- TASK BRIEF
How many lines in the records below contain the word "range"? Reply with that number only.

- DATA TO PROCESS
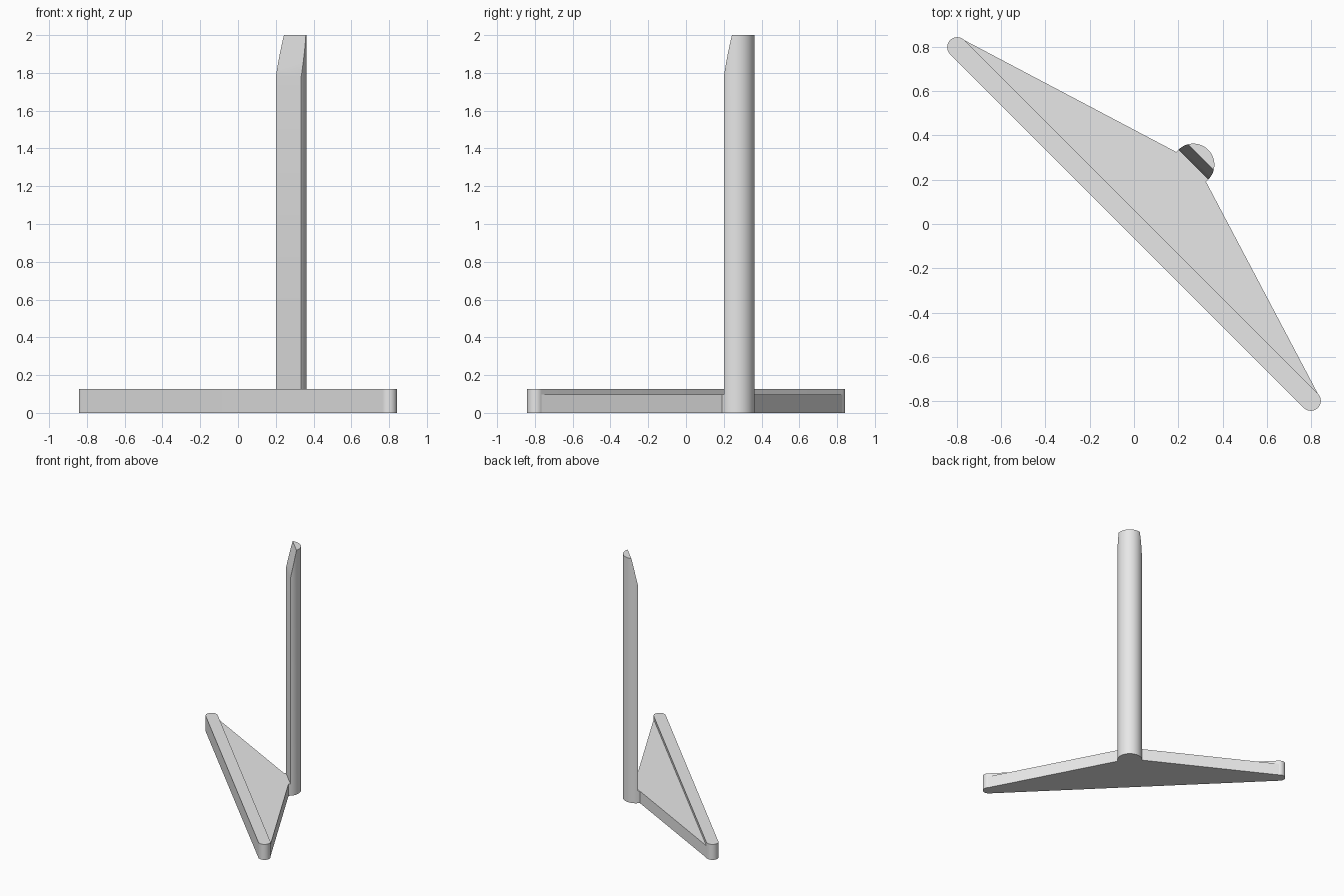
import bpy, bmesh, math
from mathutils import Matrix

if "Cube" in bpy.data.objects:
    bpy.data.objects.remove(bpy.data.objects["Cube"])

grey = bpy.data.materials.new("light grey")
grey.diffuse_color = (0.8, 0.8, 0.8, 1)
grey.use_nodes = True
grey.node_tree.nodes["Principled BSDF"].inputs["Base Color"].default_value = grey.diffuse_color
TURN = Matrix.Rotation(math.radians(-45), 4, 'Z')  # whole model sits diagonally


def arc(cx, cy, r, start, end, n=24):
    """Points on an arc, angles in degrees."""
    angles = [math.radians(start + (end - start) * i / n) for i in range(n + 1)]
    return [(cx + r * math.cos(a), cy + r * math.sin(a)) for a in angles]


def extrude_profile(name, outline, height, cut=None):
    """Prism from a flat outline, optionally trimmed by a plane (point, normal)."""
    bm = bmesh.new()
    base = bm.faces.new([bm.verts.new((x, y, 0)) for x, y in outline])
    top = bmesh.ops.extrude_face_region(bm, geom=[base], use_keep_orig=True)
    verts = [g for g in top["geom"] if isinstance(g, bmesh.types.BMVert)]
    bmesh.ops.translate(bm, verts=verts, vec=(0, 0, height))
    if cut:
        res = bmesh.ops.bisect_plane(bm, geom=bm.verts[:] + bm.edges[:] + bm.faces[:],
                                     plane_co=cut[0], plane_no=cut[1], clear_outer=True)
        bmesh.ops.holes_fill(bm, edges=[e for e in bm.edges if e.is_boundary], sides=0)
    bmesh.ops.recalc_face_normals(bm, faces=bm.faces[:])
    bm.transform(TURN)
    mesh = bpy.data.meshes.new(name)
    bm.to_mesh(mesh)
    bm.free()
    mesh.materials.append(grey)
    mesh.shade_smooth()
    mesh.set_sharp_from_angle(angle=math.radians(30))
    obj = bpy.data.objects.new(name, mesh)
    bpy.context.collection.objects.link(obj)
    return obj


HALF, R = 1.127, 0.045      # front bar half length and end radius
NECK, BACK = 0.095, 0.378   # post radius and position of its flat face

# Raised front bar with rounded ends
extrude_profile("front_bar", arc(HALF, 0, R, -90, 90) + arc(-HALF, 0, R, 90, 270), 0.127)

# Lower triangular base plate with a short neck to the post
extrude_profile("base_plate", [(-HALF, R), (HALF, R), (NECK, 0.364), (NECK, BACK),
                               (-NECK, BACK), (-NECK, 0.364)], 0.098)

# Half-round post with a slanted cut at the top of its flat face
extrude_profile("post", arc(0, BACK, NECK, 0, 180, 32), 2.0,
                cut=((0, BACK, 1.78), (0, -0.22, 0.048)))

...

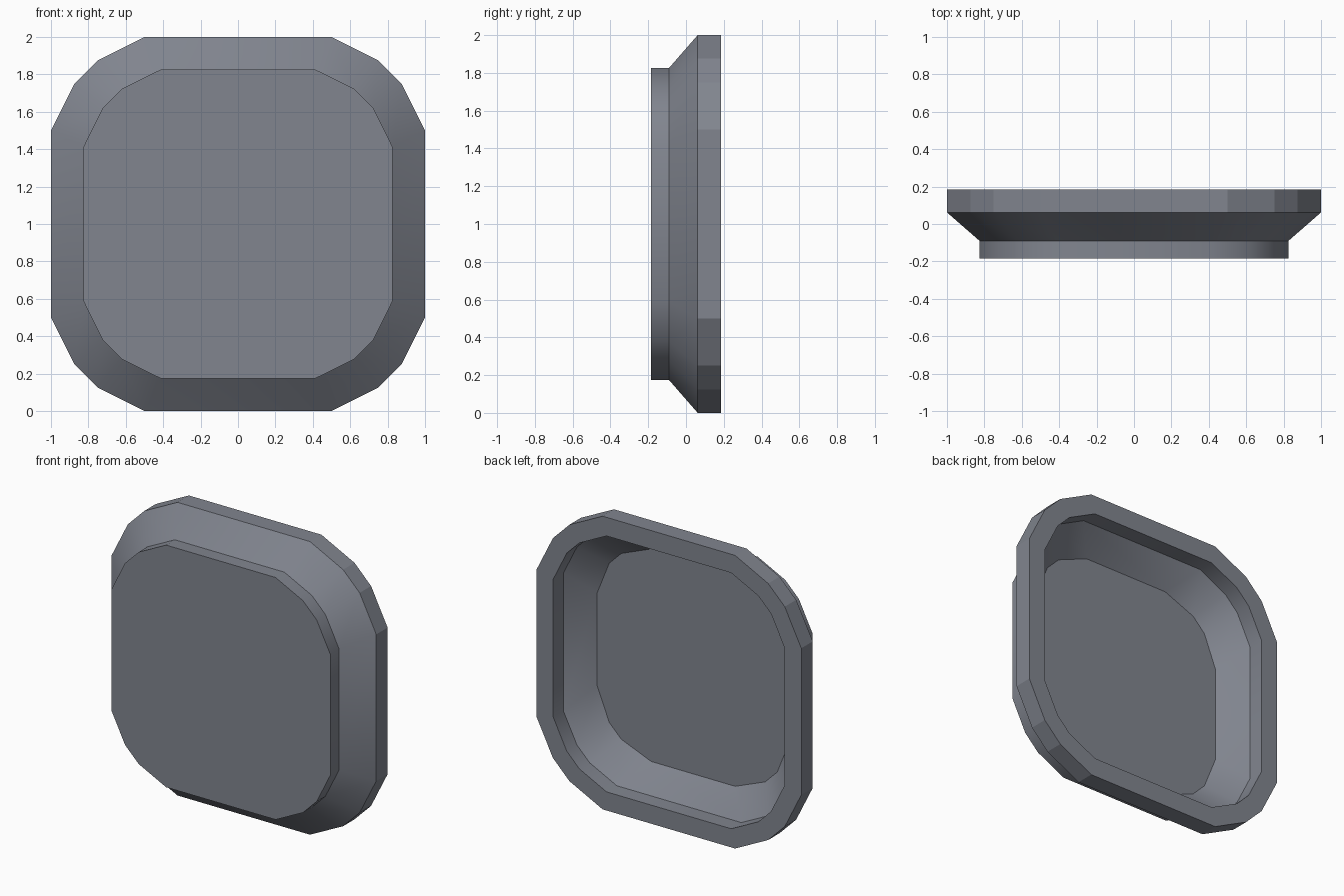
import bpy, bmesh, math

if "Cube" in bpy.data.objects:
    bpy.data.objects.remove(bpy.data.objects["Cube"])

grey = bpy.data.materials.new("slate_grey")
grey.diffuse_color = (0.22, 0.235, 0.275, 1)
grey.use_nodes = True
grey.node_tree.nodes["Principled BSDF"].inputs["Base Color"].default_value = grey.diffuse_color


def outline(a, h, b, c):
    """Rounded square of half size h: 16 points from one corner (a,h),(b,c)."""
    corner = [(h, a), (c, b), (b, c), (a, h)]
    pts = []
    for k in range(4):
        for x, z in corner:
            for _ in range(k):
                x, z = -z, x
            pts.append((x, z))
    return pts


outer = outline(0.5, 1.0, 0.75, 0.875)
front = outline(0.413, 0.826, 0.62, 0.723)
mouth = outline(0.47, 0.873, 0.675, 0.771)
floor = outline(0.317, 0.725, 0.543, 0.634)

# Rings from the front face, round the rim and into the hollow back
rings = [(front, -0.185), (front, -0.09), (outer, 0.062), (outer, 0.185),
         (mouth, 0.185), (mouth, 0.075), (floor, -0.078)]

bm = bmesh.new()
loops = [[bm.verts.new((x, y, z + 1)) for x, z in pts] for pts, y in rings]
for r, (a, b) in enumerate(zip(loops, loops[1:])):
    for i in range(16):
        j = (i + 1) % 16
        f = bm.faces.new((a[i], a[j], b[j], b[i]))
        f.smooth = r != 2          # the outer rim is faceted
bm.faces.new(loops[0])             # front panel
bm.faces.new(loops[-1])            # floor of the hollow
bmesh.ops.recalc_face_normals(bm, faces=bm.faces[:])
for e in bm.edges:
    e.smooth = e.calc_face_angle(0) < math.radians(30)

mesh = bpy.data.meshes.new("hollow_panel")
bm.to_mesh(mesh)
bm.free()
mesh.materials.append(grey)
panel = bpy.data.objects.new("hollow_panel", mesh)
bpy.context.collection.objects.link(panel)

- SOLUTION TO THE PROBLEM
4